*Supplied records*:
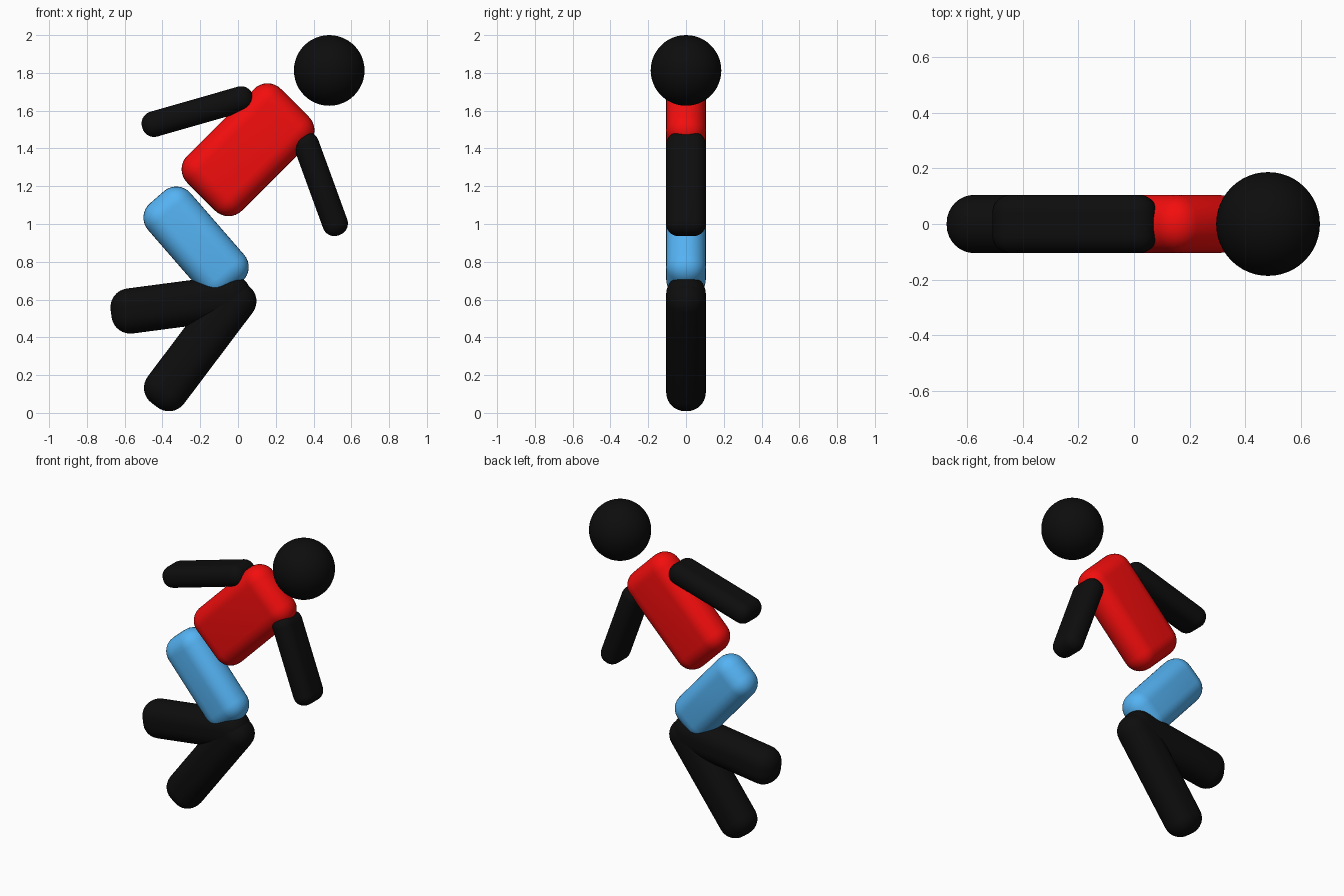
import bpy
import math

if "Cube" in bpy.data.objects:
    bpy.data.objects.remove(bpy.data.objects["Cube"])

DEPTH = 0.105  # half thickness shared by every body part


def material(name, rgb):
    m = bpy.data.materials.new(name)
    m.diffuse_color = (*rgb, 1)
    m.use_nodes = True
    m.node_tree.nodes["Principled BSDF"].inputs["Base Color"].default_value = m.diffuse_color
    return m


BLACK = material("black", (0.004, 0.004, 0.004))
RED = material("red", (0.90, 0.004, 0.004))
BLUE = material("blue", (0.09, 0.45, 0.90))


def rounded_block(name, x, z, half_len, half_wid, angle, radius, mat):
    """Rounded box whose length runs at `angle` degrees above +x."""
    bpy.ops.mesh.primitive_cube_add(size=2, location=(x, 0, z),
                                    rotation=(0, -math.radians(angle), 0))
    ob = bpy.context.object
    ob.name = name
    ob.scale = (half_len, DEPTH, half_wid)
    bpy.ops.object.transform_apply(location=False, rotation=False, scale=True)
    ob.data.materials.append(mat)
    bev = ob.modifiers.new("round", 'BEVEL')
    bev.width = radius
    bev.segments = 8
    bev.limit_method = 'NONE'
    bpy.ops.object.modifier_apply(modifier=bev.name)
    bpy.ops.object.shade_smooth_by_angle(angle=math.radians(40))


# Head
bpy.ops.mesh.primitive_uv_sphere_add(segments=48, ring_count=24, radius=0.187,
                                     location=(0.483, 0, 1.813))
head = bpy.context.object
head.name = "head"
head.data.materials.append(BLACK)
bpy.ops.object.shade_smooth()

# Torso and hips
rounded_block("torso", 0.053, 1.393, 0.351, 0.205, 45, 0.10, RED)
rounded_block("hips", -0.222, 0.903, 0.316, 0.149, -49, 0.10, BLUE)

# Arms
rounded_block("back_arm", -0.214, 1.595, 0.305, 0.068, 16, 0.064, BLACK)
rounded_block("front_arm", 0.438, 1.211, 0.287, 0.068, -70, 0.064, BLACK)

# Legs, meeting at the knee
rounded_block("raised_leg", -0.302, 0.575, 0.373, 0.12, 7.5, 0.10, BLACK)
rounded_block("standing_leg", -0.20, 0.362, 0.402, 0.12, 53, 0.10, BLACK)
--
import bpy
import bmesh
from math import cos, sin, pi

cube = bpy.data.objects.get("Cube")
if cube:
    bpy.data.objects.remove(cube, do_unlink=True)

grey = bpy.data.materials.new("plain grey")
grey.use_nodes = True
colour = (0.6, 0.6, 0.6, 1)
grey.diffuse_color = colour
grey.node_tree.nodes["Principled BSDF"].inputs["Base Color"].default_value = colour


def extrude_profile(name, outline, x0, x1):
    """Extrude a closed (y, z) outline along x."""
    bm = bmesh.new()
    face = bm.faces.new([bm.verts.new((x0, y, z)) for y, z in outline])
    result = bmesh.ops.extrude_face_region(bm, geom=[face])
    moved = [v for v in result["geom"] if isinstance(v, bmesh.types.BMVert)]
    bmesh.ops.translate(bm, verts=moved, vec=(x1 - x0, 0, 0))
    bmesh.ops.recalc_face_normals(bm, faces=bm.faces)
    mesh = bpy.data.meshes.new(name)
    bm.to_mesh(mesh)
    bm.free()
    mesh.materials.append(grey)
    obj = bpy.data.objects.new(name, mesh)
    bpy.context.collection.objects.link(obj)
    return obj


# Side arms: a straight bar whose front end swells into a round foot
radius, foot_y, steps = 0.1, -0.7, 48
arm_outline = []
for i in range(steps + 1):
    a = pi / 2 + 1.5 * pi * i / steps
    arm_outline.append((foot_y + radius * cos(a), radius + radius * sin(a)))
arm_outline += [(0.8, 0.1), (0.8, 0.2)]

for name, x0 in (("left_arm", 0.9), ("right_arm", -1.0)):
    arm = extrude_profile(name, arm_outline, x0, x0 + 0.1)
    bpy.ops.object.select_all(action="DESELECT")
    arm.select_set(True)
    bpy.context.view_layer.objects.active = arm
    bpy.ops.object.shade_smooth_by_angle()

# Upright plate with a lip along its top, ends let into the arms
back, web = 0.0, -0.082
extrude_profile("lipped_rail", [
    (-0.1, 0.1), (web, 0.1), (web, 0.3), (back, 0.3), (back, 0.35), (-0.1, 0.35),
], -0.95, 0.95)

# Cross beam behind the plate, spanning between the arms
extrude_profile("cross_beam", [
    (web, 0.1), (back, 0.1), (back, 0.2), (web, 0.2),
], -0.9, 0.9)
---
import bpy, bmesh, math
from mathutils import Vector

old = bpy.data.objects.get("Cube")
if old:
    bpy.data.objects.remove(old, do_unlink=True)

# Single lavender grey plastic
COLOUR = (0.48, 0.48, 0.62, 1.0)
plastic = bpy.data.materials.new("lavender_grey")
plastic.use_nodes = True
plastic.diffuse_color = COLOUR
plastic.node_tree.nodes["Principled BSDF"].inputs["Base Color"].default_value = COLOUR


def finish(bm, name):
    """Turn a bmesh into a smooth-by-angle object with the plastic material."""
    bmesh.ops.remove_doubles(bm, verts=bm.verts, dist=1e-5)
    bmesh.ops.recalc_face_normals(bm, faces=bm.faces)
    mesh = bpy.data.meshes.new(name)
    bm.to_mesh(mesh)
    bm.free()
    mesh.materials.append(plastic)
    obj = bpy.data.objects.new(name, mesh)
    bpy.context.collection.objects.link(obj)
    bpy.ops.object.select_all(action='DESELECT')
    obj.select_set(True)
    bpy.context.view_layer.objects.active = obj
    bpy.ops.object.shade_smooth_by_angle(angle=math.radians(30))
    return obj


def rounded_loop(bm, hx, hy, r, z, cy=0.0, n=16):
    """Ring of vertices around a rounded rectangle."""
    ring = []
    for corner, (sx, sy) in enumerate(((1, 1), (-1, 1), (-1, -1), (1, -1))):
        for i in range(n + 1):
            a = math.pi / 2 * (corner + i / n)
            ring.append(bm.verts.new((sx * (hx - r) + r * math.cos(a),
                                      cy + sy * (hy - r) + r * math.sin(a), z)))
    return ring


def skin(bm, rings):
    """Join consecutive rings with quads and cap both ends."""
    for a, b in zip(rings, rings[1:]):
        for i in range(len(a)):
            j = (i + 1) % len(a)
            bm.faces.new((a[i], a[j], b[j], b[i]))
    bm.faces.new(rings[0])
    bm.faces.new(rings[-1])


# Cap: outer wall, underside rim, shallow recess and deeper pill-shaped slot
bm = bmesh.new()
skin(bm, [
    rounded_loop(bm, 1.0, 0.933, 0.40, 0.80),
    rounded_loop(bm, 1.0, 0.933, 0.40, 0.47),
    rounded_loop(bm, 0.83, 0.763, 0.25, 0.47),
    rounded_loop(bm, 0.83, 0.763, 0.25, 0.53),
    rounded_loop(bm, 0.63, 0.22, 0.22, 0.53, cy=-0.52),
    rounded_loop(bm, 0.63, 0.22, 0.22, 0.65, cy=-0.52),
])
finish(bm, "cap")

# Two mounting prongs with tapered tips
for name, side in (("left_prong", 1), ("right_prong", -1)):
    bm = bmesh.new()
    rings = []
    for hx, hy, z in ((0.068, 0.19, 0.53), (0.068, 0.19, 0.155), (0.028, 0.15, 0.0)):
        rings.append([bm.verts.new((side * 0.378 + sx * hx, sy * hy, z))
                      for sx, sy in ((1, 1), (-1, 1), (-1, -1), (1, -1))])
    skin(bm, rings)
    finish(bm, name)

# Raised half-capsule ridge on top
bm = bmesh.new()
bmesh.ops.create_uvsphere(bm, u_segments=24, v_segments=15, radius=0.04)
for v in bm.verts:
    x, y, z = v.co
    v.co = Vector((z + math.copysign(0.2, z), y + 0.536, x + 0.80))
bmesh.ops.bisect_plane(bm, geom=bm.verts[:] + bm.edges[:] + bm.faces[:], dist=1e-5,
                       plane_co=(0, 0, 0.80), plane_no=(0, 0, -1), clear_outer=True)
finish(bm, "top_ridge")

*Aim of the task*:
Start with the line above that contains "from mathutils import Vector" and stop after the line that contains "plastic.use_nodes = True". Output those lines exactly, and only those.

*Answer to the problem*:
from mathutils import Vector

old = bpy.data.objects.get("Cube")
if old:
    bpy.data.objects.remove(old, do_unlink=True)

# Single lavender grey plastic
COLOUR = (0.48, 0.48, 0.62, 1.0)
plastic = bpy.data.materials.new("lavender_grey")
plastic.use_nodes = True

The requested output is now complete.